### YOUR GOAL
For the material below, return exactly the lines starting at the one holding "new THREE.Vector2(r, y));" and ending at the one holding "eye.position.set(side * 0.302, 0, 0.757);", counting both as part of the range.

### MATERIAL TO PROCESS
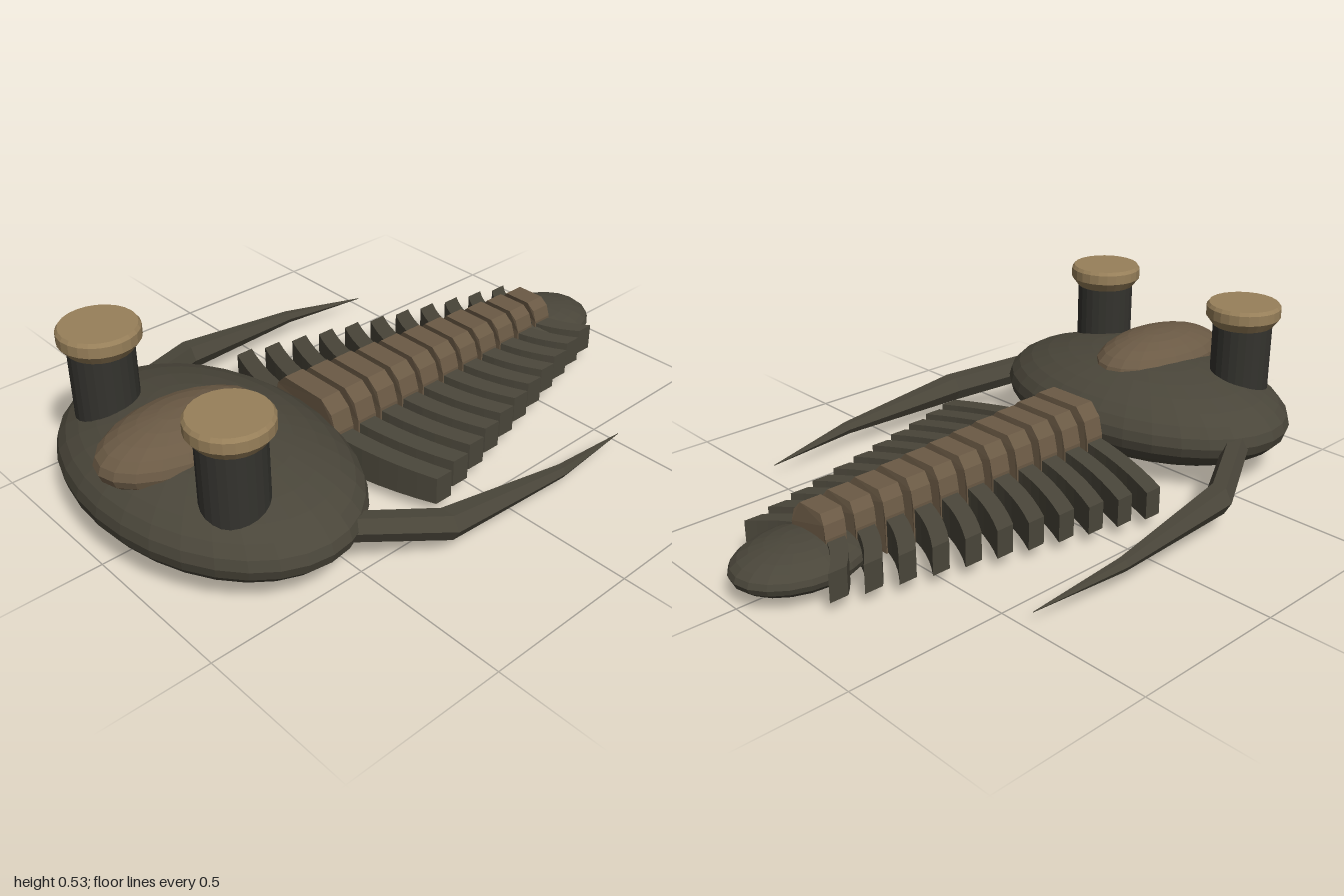
import * as THREE from 'three';

const mat = (color, extra = {}) => new THREE.MeshStandardMaterial({ color, flatShading: true, ...extra });
const SHELL = mat(0x4a463a);
const DARK = mat(0x34332e);
const BROWN = mat(0x6b5a45);
const TAN = mat(0x98805a);

function add(parent, name, geometry, material) {
  const mesh = new THREE.Mesh(geometry, material);
  mesh.name = name;
  parent.add(mesh);
  return mesh;
}

function ellipsoid(parent, name, material, center, radii, w = 24, h = 16) {
  const mesh = add(parent, name, new THREE.SphereGeometry(1, w, h), material);
  mesh.position.set(...center);
  mesh.scale.set(...radii);
}

// Moves every vertex of a geometry by a rule
function warp(geometry, rule) {
  const p = geometry.attributes.position;
  const v = new THREE.Vector3();
  for (let i = 0; i < p.count; i++) {
    rule(v.fromBufferAttribute(p, i));
    p.setXYZ(i, v.x, v.y, v.z);
  }
  geometry.computeVertexNormals();
  return geometry;
}

// Tapered spine: six-sided rings at [x, y, z, radius], listed front to back
function spineGeometry(stations, side, sides = 6) {
  const pos = [], index = [];
  for (const [x, y, z, r] of stations) {
    for (let i = 0; i < sides; i++) {
      const a = (i / sides) * Math.PI * 2;
      pos.push(side * (x + r * Math.cos(a)), y + r * Math.sin(a), z);
    }
  }
  for (let s = 0; s < stations.length - 1; s++) {
    for (let i = 0; i < sides; i++) {
      const a = s * sides + i, b = s * sides + (i + 1) % sides;
      const c = a + sides, d = b + sides;
      if (side > 0) index.push(a, c, b, b, c, d);
      else index.push(a, b, c, b, d, c);
    }
  }
  const g = new THREE.BufferGeometry();
  g.setAttribute('position', new THREE.Float32BufferAttribute(pos, 3));
  g.setIndex(index);
  g.computeVertexNormals();
  return g;
}

export function createModel() {
  const model = new THREE.Group();
  model.name = 'trilobite';

  // Head shield and its raised central lobe
  ellipsoid(model, 'headShield', SHELL, [0, 0.165, 0.632], [0.545, 0.162, 0.368], 32, 16);
  ellipsoid(model, 'headLobe', BROWN, [0, 0.29, 0.705], [0.163, 0.095, 0.27], 20, 12);

  // Eye stalks with flanged caps, and cheek spines
  const capProfile = [[0, 0.465], [0.097, 0.465], [0.12, 0.495], [0.12, 0.527], [0.112, 0.538], [0, 0.538]]
    .map(([r, y]) => new THREE.Vector2(r, y));
  const spine = [
    [0.46, 0.165, 0.56, 0.045], [0.604, 0.108, 0.28, 0.048],
    [0.63, 0.075, -0.17, 0.021], [0.601, 0.046, -0.485, 0.001],
  ];
  for (const side of [1, -1]) {
    const name = side > 0 ? 'left' : 'right';
    const eye = new THREE.Group();
    eye.name = name + 'Eye';
    eye.position.set(side * 0.302, 0, 0.757);
    const stalk = add(eye, 'eyeStalk', new THREE.CylinderGeometry(0.096, 0.096, 0.3, 24), DARK);
    stalk.position.y = 0.325;
    add(eye, 'eyeCap', new THREE.LatheGeometry(capProfile, 24), TAN);
    model.add(eye);
    add(model, name + 'CheekSpine', spineGeometry(spine, side), SHELL);
  }

  // Body segments: swept-back ribs crossed by an arched central ring
  const COUNT = 11;
  for (let i = 0; i < COUNT; i++) {
    const t = i / (COUNT - 1);
    const half = 0.464 - 0.263 * t;
    const ringHalf = 0.14 - 0.06 * t;
    const top = 0.262 - 0.047 * t;
    const shoulder = 0.165 - 0.015 * t;
    const sweep = x => -0.1 * (x / half) ** 2;

    const segment = new THREE.Group();
    segment.name = 'bodySegment' + (i + 1);
    segment.position.z = 0.248 - 0.0955 * i;

    const rib = warp(new THREE.BoxGeometry(2, 1, 0.06, 16, 1, 1), v => {
      const u = Math.abs(v.x);
      v.x *= half;
      v.y = v.y > 0 ? THREE.MathUtils.lerp(shoulder, 0.13, u) : 0.042;
      v.z += sweep(v.x);
    });
    add(segment, 'rib', rib, SHELL);

    const arch = new THREE.Shape([
      [-1, 0.038], [1, 0.038], [1, shoulder], [0.88, shoulder + (top - shoulder) * 0.6], [0.6, top],
      [-0.6, top], [-0.88, shoulder + (top - shoulder) * 0.6], [-1, shoulder],
    ].map(([x, y]) => new THREE.Vector2(x * ringHalf, y)));
    const ring = new THREE.ExtrudeGeometry(arch, { depth: 0.07, bevelEnabled: false });
    ring.translate(0, 0, -0.035);
    add(segment, 'axisRing', warp(ring, v => { v.z += sweep(v.x); }), BROWN);
    model.add(segment);
  }

  // Tail shield
  ellipsoid(model, 'tailShield', SHELL, [0, 0.08, -0.787], [0.16, 0.068, 0.213], 20, 12);
  return model;
}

### ANSWER TO THIS PROBLEM
    .map(([r, y]) => new THREE.Vector2(r, y));
  const spine = [
    [0.46, 0.165, 0.56, 0.045], [0.604, 0.108, 0.28, 0.048],
    [0.63, 0.075, -0.17, 0.021], [0.601, 0.046, -0.485, 0.001],
  ];
  for (const side of [1, -1]) {
    const name = side > 0 ? 'left' : 'right';
    const eye = new THREE.Group();
    eye.name = name + 'Eye';
    eye.position.set(side * 0.302, 0, 0.757);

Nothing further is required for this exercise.